DATA SHOWN:
————————

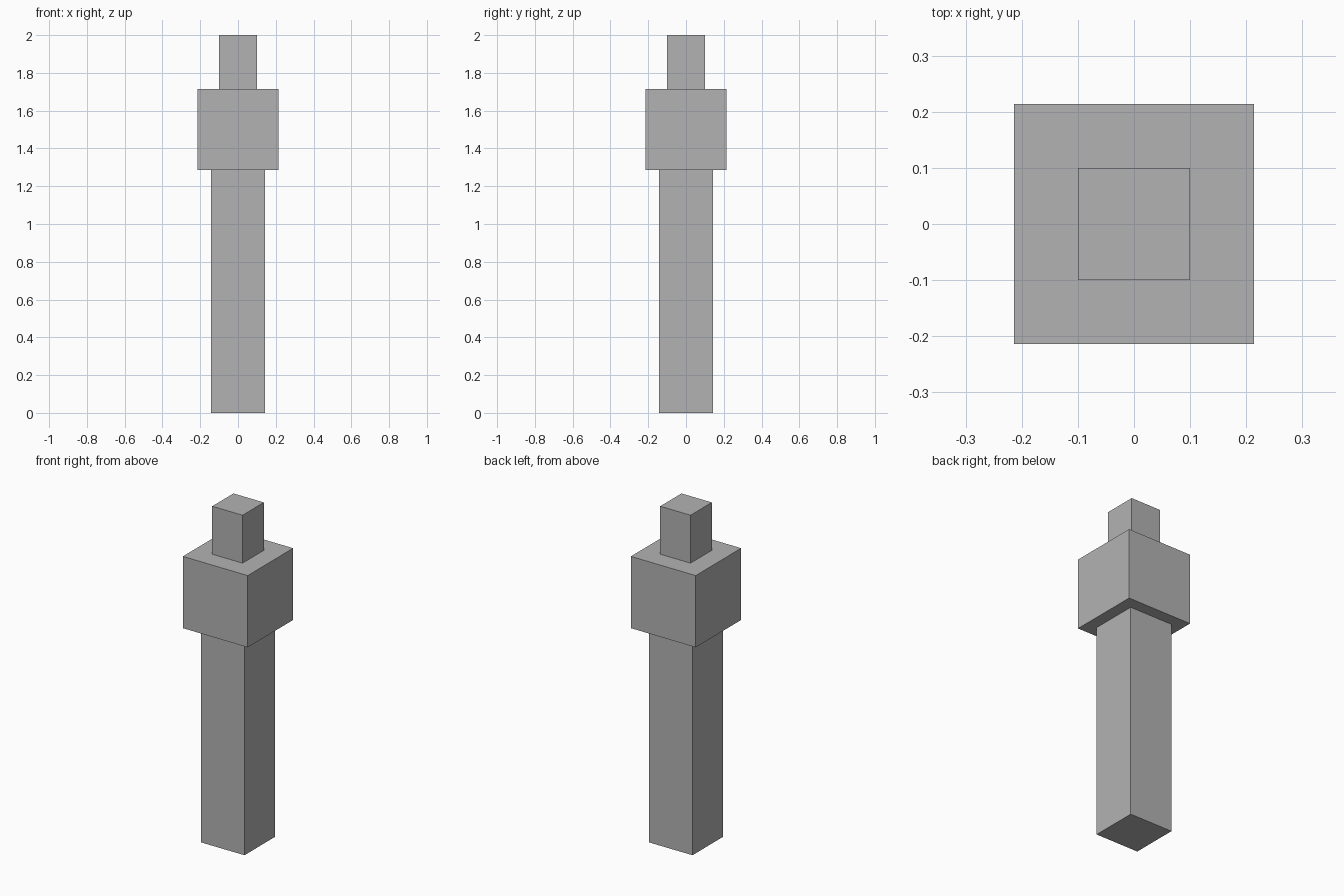
import bpy

if "Cube" in bpy.data.objects:
    bpy.data.objects.remove(bpy.data.objects["Cube"])

grey = bpy.data.materials.new("plain grey")
grey.diffuse_color = (0.45, 0.45, 0.45, 1.0)
grey.use_nodes = True
grey.node_tree.nodes["Principled BSDF"].inputs["Base Color"].default_value = grey.diffuse_color


def block(name, width, bottom, top):
    """Square upright block centred on the z axis."""
    bpy.ops.mesh.primitive_cube_add(size=1, location=(0, 0, (bottom + top) / 2))
    obj = bpy.context.object
    obj.name = name
    obj.scale = (width, width, top - bottom)
    bpy.ops.object.transform_apply(location=False, rotation=False, scale=True)
    obj.data.materials.append(grey)
    return obj


# Long shaft, wide head and narrow tip stacked end to end
block("shaft", 0.286, 0.0, 1.286)
block("head", 0.428, 1.286, 1.714)
block("tip", 0.2, 1.714, 2.0)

————————

TASK BRIEF:
For each entry above, write it out again exactly but leave out any picture.

WRITTEN REPLY:
import bpy

if "Cube" in bpy.data.objects:
    bpy.data.objects.remove(bpy.data.objects["Cube"])

grey = bpy.data.materials.new("plain grey")
grey.diffuse_color = (0.45, 0.45, 0.45, 1.0)
grey.use_nodes = True
grey.node_tree.nodes["Principled BSDF"].inputs["Base Color"].default_value = grey.diffuse_color


def block(name, width, bottom, top):
    """Square upright block centred on the z axis."""
    bpy.ops.mesh.primitive_cube_add(size=1, location=(0, 0, (bottom + top) / 2))
    obj = bpy.context.object
    obj.name = name
    obj.scale = (width, width, top - bottom)
    bpy.ops.object.transform_apply(location=False, rotation=False, scale=True)
    obj.data.materials.append(grey)
    return obj


# Long shaft, wide head and narrow tip stacked end to end
block("shaft", 0.286, 0.0, 1.286)
block("head", 0.428, 1.286, 1.714)
block("tip", 0.2, 1.714, 2.0)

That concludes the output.